Data:
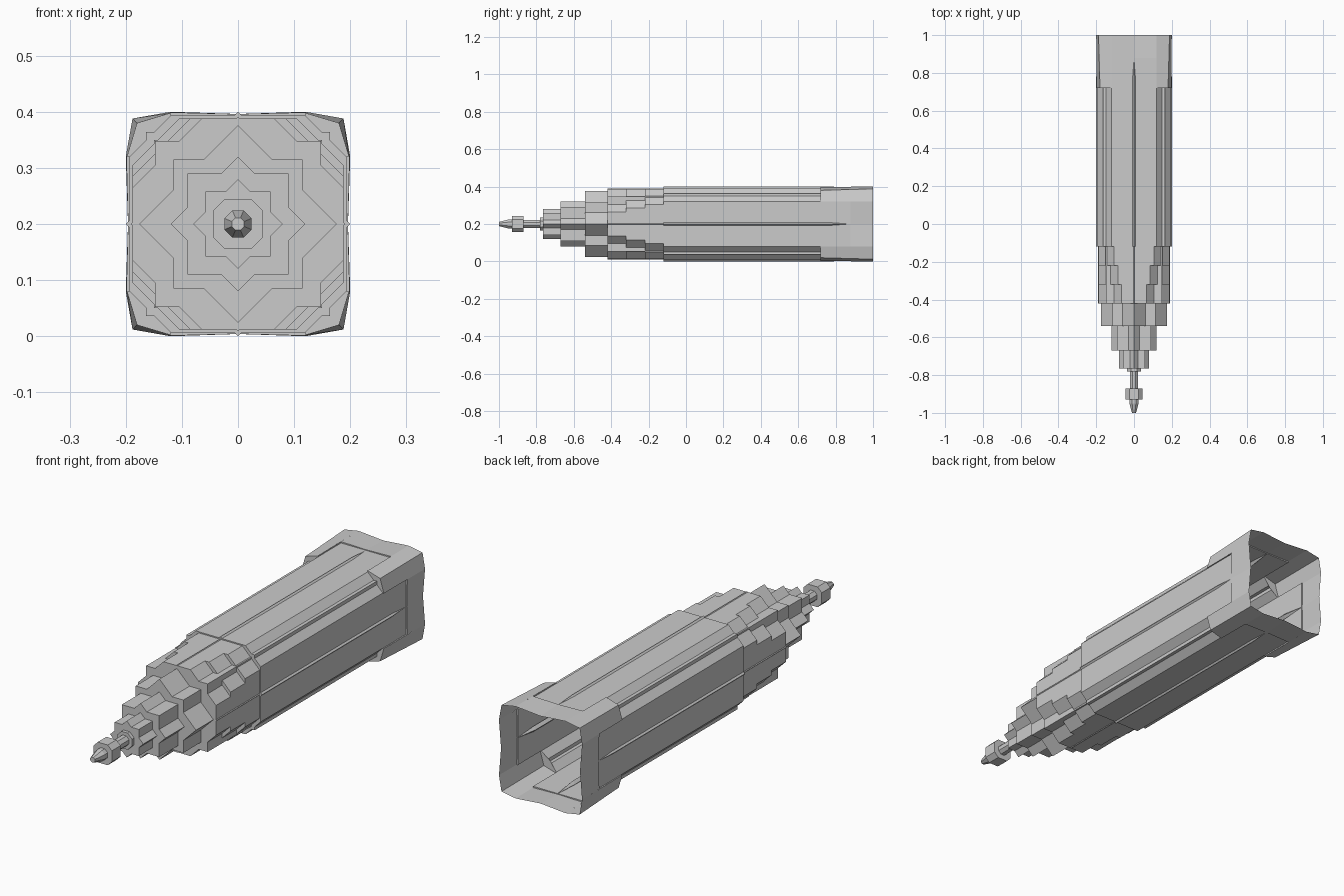
import bpy, bmesh, math

if "Cube" in bpy.data.objects:
    bpy.data.objects.remove(bpy.data.objects["Cube"])

CZ = 0.2  # height of the long axis


def turn(u, v, k):
    # quarter turns about the long axis
    for _ in range(k):
        u, v = -v, u
    return u, v


def section(w, d, s):
    # star outline: square of half width s joined with a diamond d clipped at w
    quad = [(w, d - w), (s, d - s), (s, s), (d - s, s), (d - w, w)]
    return [turn(u, v, k) for k in range(4) for u, v in quad]


def finish(name, bm):
    bmesh.ops.remove_doubles(bm, verts=bm.verts, dist=0.0002)
    bmesh.ops.recalc_face_normals(bm, faces=bm.faces)
    me = bpy.data.meshes.new(name)
    bm.to_mesh(me)
    bm.free()
    ob = bpy.data.objects.new(name, me)
    bpy.context.collection.objects.link(ob)
    return ob


def face(bm, pts, k=0):
    vs = []
    for u, y, v in pts:
        a, b = turn(u, v, k)
        vs.append(bm.verts.new((a, y, b + CZ)))
    return bm.faces.new(vs)


def loft(bm, rings, cap=True):
    # rings: list of (y, outline)
    vr = [[bm.verts.new((u, y, v + CZ)) for u, v in pts] for y, pts in rings]
    n = len(vr[0])
    for a, b in zip(vr, vr[1:]):
        for i in range(n):
            j = (i + 1) % n
            bm.faces.new((a[i], a[j], b[j], b[i]))
    if cap:
        bm.faces.new(vr[0])


# stepped tower body: (start, end, clip, diamond, square)
tiers = [
    (-0.765, -0.67, 0.080, 0.080, 0.058),
    (-0.67, -0.54, 0.120, 0.120, 0.090),
    (-0.54, -0.42, 0.176, 0.176, 0.115),
    (-0.42, -0.32, 0.188, 0.253, 0.148),
    (-0.32, -0.22, 0.188, 0.273, 0.148),
    (-0.22, -0.12, 0.188, 0.293, 0.150),
    (-0.12, 0.72, 0.193, 0.313, 0.164),
]
bm = bmesh.new()
rings = []
for y0, y1, w, d, s in tiers:
    rings += [(y0, section(w, d, s)), (y1, section(w, d, s))]
loft(bm, rings)
finish("tower_body", bm)

# octagonal spire with a chamfered block
def octagon(r):
    return section(r, r * 1.414, r * 0.707)

block = section(0.044, 0.068, 0.034)
bm = bmesh.new()
loft(bm, [(-1.0, octagon(0.011)), (-0.95, octagon(0.024)), (-0.93, octagon(0.024)),
          (-0.93, block), (-0.87, block), (-0.87, octagon(0.022)),
          (-0.78, octagon(0.022)), (-0.78, octagon(0.036)), (-0.765, octagon(0.036))])
finish("spire", bm)

# flared open base: corner blocks, recessed panels and end bands
bm = bmesh.new()
A, B = 0.72, 0.88
P = 0.193
for k in range(4):
    low = [(0.198, 0.12), (0.180, 0.180), (0.12, 0.198)]
    high = [(0.200, 0.12), (0.188, 0.188), (0.12, 0.200)]
    for i in range(2):
        (a, b), (c, d) = low[i], low[i + 1]
        (e, f), (g, h) = high[i], high[i + 1]
        face(bm, [(a, A, b), (c, A, d), (g, 1, h), (e, 1, f)], k)
    face(bm, [(u, A, v) for u, v in low + [(0.12, P), (0.15, 0.15), (P, 0.12)]], k)
    # panel continuing inside the frame
    face(bm, [(-0.12, A, P), (0.12, A, P), (0.12, B, P), (-0.12, B, P)], k)
    for m in (-1, 1):
        x = 0.12 * m
        face(bm, [(0, B, 0.196), (x, B, 0.199), (x, 1, 0.2), (0, 1, 0.190)], k)
        face(bm, [(0, B, P), (x, B, P), (x, B, 0.199), (0, B, 0.196)], k)
        face(bm, [(x, A, P), (x, B, P), (x, B, 0.199), (x, A, 0.198)], k)
finish("base_frame", bm)

# slim diamond ridges along each side, tapering to a point
bm = bmesh.new()
for k in range(4):
    rr = []
    for y, c, r in ((-0.42, 0.183, 0.008), (-0.12, 0.183, 0.008), (-0.12, 0.188, 0.012),
                    (0.78, 0.188, 0.012), (0.88, 0.192, 0.0005)):
        rr.append((y, [turn(u, v, k) for u, v in ((r, c), (0, c + r), (-r, c), (0, c - r))]))
    loft(bm, rr)
finish("side_ridges", bm)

Aim of the task: Although the records contain pictures, your copy should hold only the text, reproduced exactly.

Response below:
import bpy, bmesh, math

if "Cube" in bpy.data.objects:
    bpy.data.objects.remove(bpy.data.objects["Cube"])

CZ = 0.2  # height of the long axis


def turn(u, v, k):
    # quarter turns about the long axis
    for _ in range(k):
        u, v = -v, u
    return u, v


def section(w, d, s):
    # star outline: square of half width s joined with a diamond d clipped at w
    quad = [(w, d - w), (s, d - s), (s, s), (d - s, s), (d - w, w)]
    return [turn(u, v, k) for k in range(4) for u, v in quad]


def finish(name, bm):
    bmesh.ops.remove_doubles(bm, verts=bm.verts, dist=0.0002)
    bmesh.ops.recalc_face_normals(bm, faces=bm.faces)
    me = bpy.data.meshes.new(name)
    bm.to_mesh(me)
    bm.free()
    ob = bpy.data.objects.new(name, me)
    bpy.context.collection.objects.link(ob)
    return ob


def face(bm, pts, k=0):
    vs = []
    for u, y, v in pts:
        a, b = turn(u, v, k)
        vs.append(bm.verts.new((a, y, b + CZ)))
    return bm.faces.new(vs)


def loft(bm, rings, cap=True):
    # rings: list of (y, outline)
    vr = [[bm.verts.new((u, y, v + CZ)) for u, v in pts] for y, pts in rings]
    n = len(vr[0])
    for a, b in zip(vr, vr[1:]):
        for i in range(n):
            j = (i + 1) % n
            bm.faces.new((a[i], a[j], b[j], b[i]))
    if cap:
        bm.faces.new(vr[0])


# stepped tower body: (start, end, clip, diamond, square)
tiers = [
    (-0.765, -0.67, 0.080, 0.080, 0.058),
    (-0.67, -0.54, 0.120, 0.120, 0.090),
    (-0.54, -0.42, 0.176, 0.176, 0.115),
    (-0.42, -0.32, 0.188, 0.253, 0.148),
    (-0.32, -0.22, 0.188, 0.273, 0.148),
    (-0.22, -0.12, 0.188, 0.293, 0.150),
    (-0.12, 0.72, 0.193, 0.313, 0.164),
]
bm = bmesh.new()
rings = []
for y0, y1, w, d, s in tiers:
    rings += [(y0, section(w, d, s)), (y1, section(w, d, s))]
loft(bm, rings)
finish("tower_body", bm)

# octagonal spire with a chamfered block
def octagon(r):
    return section(r, r * 1.414, r * 0.707)

block = section(0.044, 0.068, 0.034)
bm = bmesh.new()
loft(bm, [(-1.0, octagon(0.011)), (-0.95, octagon(0.024)), (-0.93, octagon(0.024)),
          (-0.93, block), (-0.87, block), (-0.87, octagon(0.022)),
          (-0.78, octagon(0.022)), (-0.78, octagon(0.036)), (-0.765, octagon(0.036))])
finish("spire", bm)

# flared open base: corner blocks, recessed panels and end bands
bm = bmesh.new()
A, B = 0.72, 0.88
P = 0.193
for k in range(4):
    low = [(0.198, 0.12), (0.180, 0.180), (0.12, 0.198)]
    high = [(0.200, 0.12), (0.188, 0.188), (0.12, 0.200)]
    for i in range(2):
        (a, b), (c, d) = low[i], low[i + 1]
        (e, f), (g, h) = high[i], high[i + 1]
        face(bm, [(a, A, b), (c, A, d), (g, 1, h), (e, 1, f)], k)
    face(bm, [(u, A, v) for u, v in low + [(0.12, P), (0.15, 0.15), (P, 0.12)]], k)
    # panel continuing inside the frame
    face(bm, [(-0.12, A, P), (0.12, A, P), (0.12, B, P), (-0.12, B, P)], k)
    for m in (-1, 1):
        x = 0.12 * m
        face(bm, [(0, B, 0.196), (x, B, 0.199), (x, 1, 0.2), (0, 1, 0.190)], k)
        face(bm, [(0, B, P), (x, B, P), (x, B, 0.199), (0, B, 0.196)], k)
        face(bm, [(x, A, P), (x, B, P), (x, B, 0.199), (x, A, 0.198)], k)
finish("base_frame", bm)

# slim diamond ridges along each side, tapering to a point
bm = bmesh.new()
for k in range(4):
    rr = []
    for y, c, r in ((-0.42, 0.183, 0.008), (-0.12, 0.183, 0.008), (-0.12, 0.188, 0.012),
                    (0.78, 0.188, 0.012), (0.88, 0.192, 0.0005)):
        rr.append((y, [turn(u, v, k) for u, v in ((r, c), (0, c + r), (-r, c), (0, c - r))]))
    loft(bm, rr)
finish("side_ridges", bm)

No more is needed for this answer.